In your own home, at your own leisure: now you can learn a ton in the online portion of Disaster + Travel + Wilderness First Aid! Course Fee: $220, which is $55 per person less than what another national school charges for their shorter less-in-depth course. You get a 3-year credit for an in-person class, plus the online learn-now bonus. ~ ~ ~ Here is a sneak peek of the course: https://www.solowfa.com/online-sample.htm This "Blended Learning" format has two parts: Part 1) COURSE TOPICS VIDEOS & SELF-GUIDED PRACTICE portion almost exactly as MEDIC SOLO always presents it. Our instructors just finished recording topic presentations in the latest of disaster and wilderness medical science. Intermixed at several points we guide you to practice various skills. >>> Testimonials: • "Fantastic online program." • "The quality of teaching and the personality of each instructor was ABSOLUTELY STELLAR. There is a lot more to learning than just the textbook curriculum, especially with medical situations." • "It was much less stressful having the opportunity to be taught on my own schedule rather than having two intensive days." • Much appreciation for the ability to click "pause" to take notes and write down questions (which MEDIC will answer), and ability to rewind and replay demonstrations, explanations, etc. -- can't do that in a live class. Part 2) A 3-year credit to attend any in-person open-enrollment MEDIC SOLO dtWFA course, to solidify your skills and graduate with SOLO WFA certification. INFO and REGISTRATION / TO GET STARTED: www.solowfa.com/register-SOLO-disaster-wilderness-first-aid-course.htm Let's all please do our part to maintain social distancing, and do what we can to prevent problems and treat injured people, so as to reduce demands on hospitals.
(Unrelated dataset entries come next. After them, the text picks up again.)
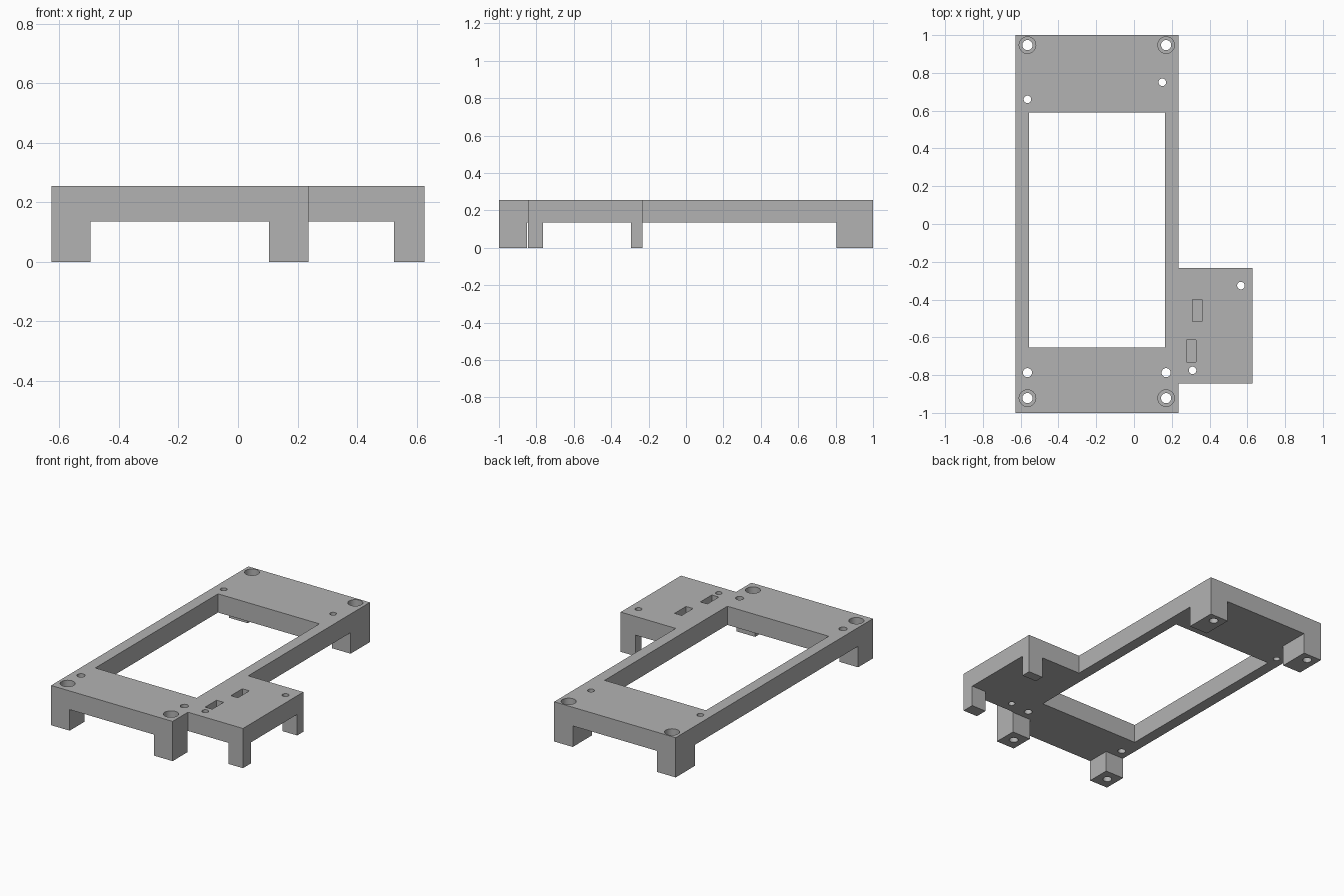
import bpy
import bmesh
from mathutils import Matrix

TOP, UNDER = 0.255, 0.135

cube = bpy.data.objects.get("Cube")
if cube:
    bpy.data.objects.remove(cube, do_unlink=True)

grey = bpy.data.materials.new("plain grey")
grey.use_nodes = True
grey.diffuse_color = (0.45, 0.45, 0.45, 1)
grey.node_tree.nodes["Principled BSDF"].inputs["Base Color"].default_value = grey.diffuse_color


def make_object(name, bm):
    bmesh.ops.recalc_face_normals(bm, faces=bm.faces)
    mesh = bpy.data.meshes.new(name)
    bm.to_mesh(mesh)
    bm.free()
    mesh.materials.append(grey)
    obj = bpy.data.objects.new(name, mesh)
    bpy.context.collection.objects.link(obj)
    return obj


def prism(name, outline, z0, z1):
    bm = bmesh.new()
    face = bm.faces.new([bm.verts.new((x, y, z0)) for x, y in outline])
    ext = bmesh.ops.extrude_face_region(bm, geom=[face])
    moved = [v for v in ext["geom"] if isinstance(v, bmesh.types.BMVert)]
    bmesh.ops.translate(bm, verts=moved, vec=(0, 0, z1 - z0))
    return make_object(name, bm)


def box(name, x0, x1, y0, y1, z0, z1):
    return prism(name, [(x0, y0), (x1, y0), (x1, y1), (x0, y1)], z0, z1)


def cylinder(name, x, y, r, z0, z1):
    bm = bmesh.new()
    bmesh.ops.create_cone(bm, cap_ends=True, segments=32, radius1=r, radius2=r,
                          depth=z1 - z0, matrix=Matrix.Translation((x, y, (z0 + z1) / 2)))
    return make_object(name, bm)


def combine(target, tool, operation):
    tool.hide_render = True
    mod = target.modifiers.new(operation, 'BOOLEAN')
    mod.operation = operation
    mod.solver = 'EXACT'
    mod.object = tool
    bpy.context.view_layer.objects.active = target
    bpy.ops.object.modifier_apply(modifier=mod.name)
    bpy.data.objects.remove(tool, do_unlink=True)


# Deck: long plate with a side shelf
L, R, S = -0.627, 0.236, 0.627
SHELF_FRONT, SHELF_BACK = -0.845, -0.233
frame = prism("mounting_frame", [
    (L, -1), (R, -1), (R, SHELF_FRONT), (S, SHELF_FRONT),
    (S, SHELF_BACK), (R, SHELF_BACK), (R, 1), (L, 1)], UNDER, TOP)

# Legs under the plate corners and the shelf's outer corners
legs = [(x, x + 0.132, y0, y1) for x in (L, R - 0.132)
        for y0, y1 in ((-1, -0.85), (0.805, 1))]
legs += [(0.523, S, SHELF_FRONT, -0.765), (0.523, S, -0.295, SHELF_BACK)]
for leg in legs:
    combine(frame, box("leg", *leg, 0, UNDER + 0.05), 'UNION')

# Central window
combine(frame, box("window_cutter", -0.555, 0.165, -0.655, 0.59, -0.1, 0.4), 'DIFFERENCE')

# Counterbored screw holes through the plate legs
for x in (-0.564, 0.17):
    for y in (-0.922, 0.947):
        combine(frame, cylinder("bore_cutter", x, y, 0.044, 0.12, 0.4), 'DIFFERENCE')
        combine(frame, cylinder("screw_cutter", x, y, 0.027, -0.1, 0.2), 'DIFFERENCE')

# Small through holes
for x, y, r in ((-0.564, 0.66, 0.02), (0.15, 0.75, 0.02), (-0.564, -0.787, 0.024),
                (0.17, -0.787, 0.024), (0.566, -0.326, 0.02), (0.31, -0.775, 0.02)):
    combine(frame, cylinder("hole_cutter", x, y, r, -0.1, 0.4), 'DIFFERENCE')

# Blind slots in the shelf
for x, y in ((0.335, -0.457), (0.303, -0.672)):
    combine(frame, box("slot_cutter", x - 0.025, x + 0.025, y - 0.058, y + 0.058,
                       TOP - 0.05, 0.4), 'DIFFERENCE')

# Smooth hole walls, crisp edges
bpy.ops.object.select_all(action='DESELECT')
frame.select_set(True)
bpy.context.view_layer.objects.active = frame
bpy.ops.object.shade_smooth_by_angle(angle=0.5)
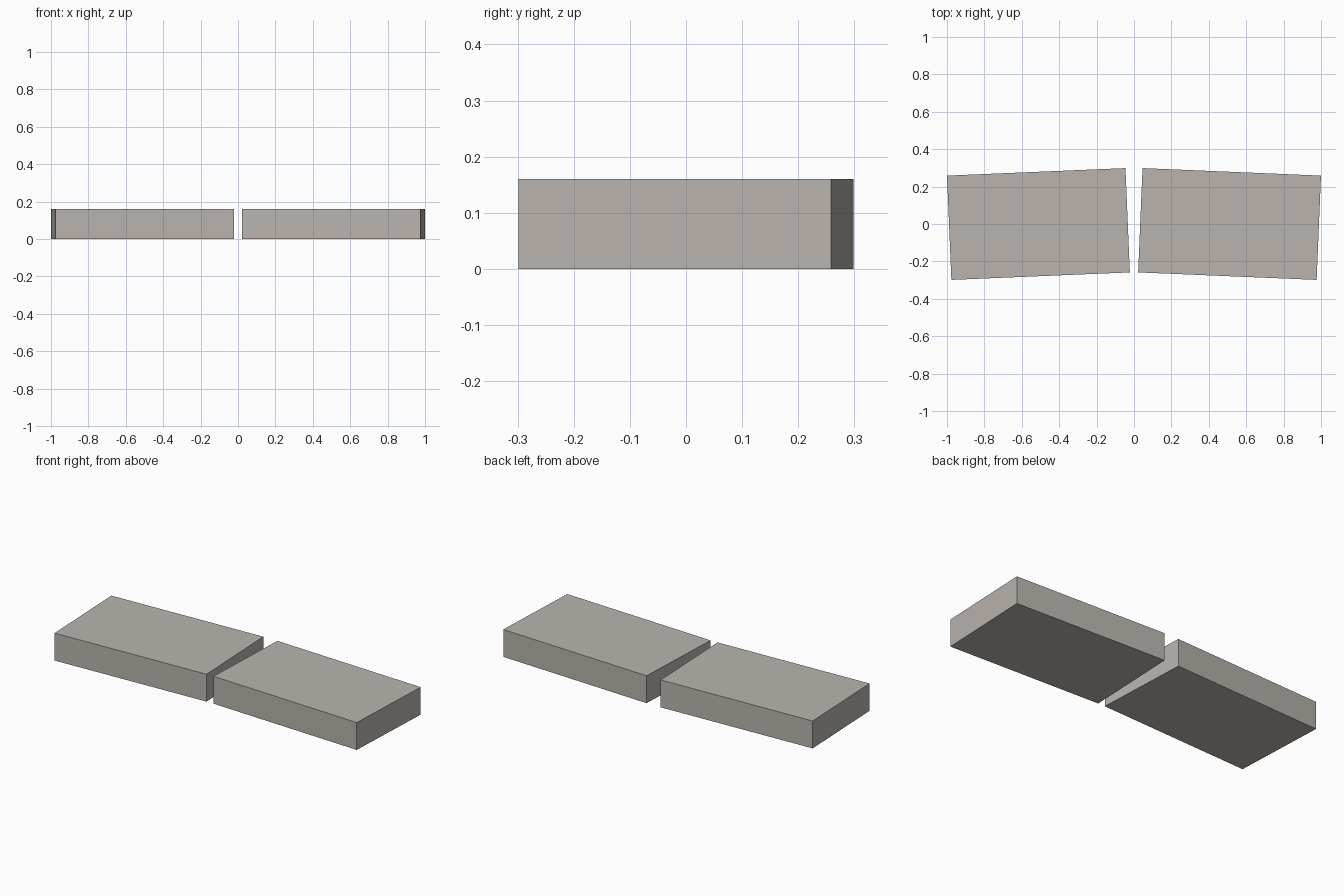
import bpy
import math

if "Cube" in bpy.data.objects:
    bpy.data.objects.remove(bpy.data.objects["Cube"])

# Warm grey stone
stone = bpy.data.materials.new("warm_grey_stone")
stone.diffuse_color = (0.49, 0.455, 0.423, 1.0)
stone.use_nodes = True
stone.node_tree.nodes["Principled BSDF"].inputs["Base Color"].default_value = stone.diffuse_color

LENGTH, DEPTH, HEIGHT = 0.955, 0.558, 0.16
CENTRE_X = 0.511
TILT = math.radians(2.4)


def slab(name, side):
    """Flat rectangular block, turned slightly about the vertical axis."""
    bpy.ops.mesh.primitive_cube_add(
        size=1,
        location=(side * CENTRE_X, 0, HEIGHT / 2),
        rotation=(0, 0, -side * TILT),
    )
    block = bpy.context.object
    block.name = name
    block.scale = (LENGTH, DEPTH, HEIGHT)
    block.data.materials.append(stone)


# Mirrored pair with a narrow gap between them
slab("left_slab", -1)
slab("right_slab", 1)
Exercise outdoors, where allowed, is great to boost your immune system; however we've found many people on trails are not respecting social distancing when passing by. If you decide to go out, when you see someone you'll pass by, please proactively step off trail at least 6 feet. Try to leave no trace as best you can, stepping only on durable surfaces like bare rock when possible. Thanks! Now is a time when your dtWFA skills may be needed most. • Hospital beds are filling up and we need to reduce their demand. If with dtWFA skills you treat someone and they no longer need to go to the hospital, fantastic and so helpful in many ways. • Some parks are seeing their highest-ever mid-week daytime visits. More people are outdoor adventuring and most don't have the skills you signed up to learn, and may be in need especially as more first-timers go explore the outdoors. • Hopefully the following will never happen: fewer EMTs staffing ambulances and thus a call to 911 for medical assistance is less responsive, or outbreaks occur within hospitals and those entire facilities end up being quarantined and unavailable ... leaving it up to dtWFA-trained folks to provide care. Thank you everyone, for all that you do to strengthen our communities, making disaster and wilderness areas safer for all.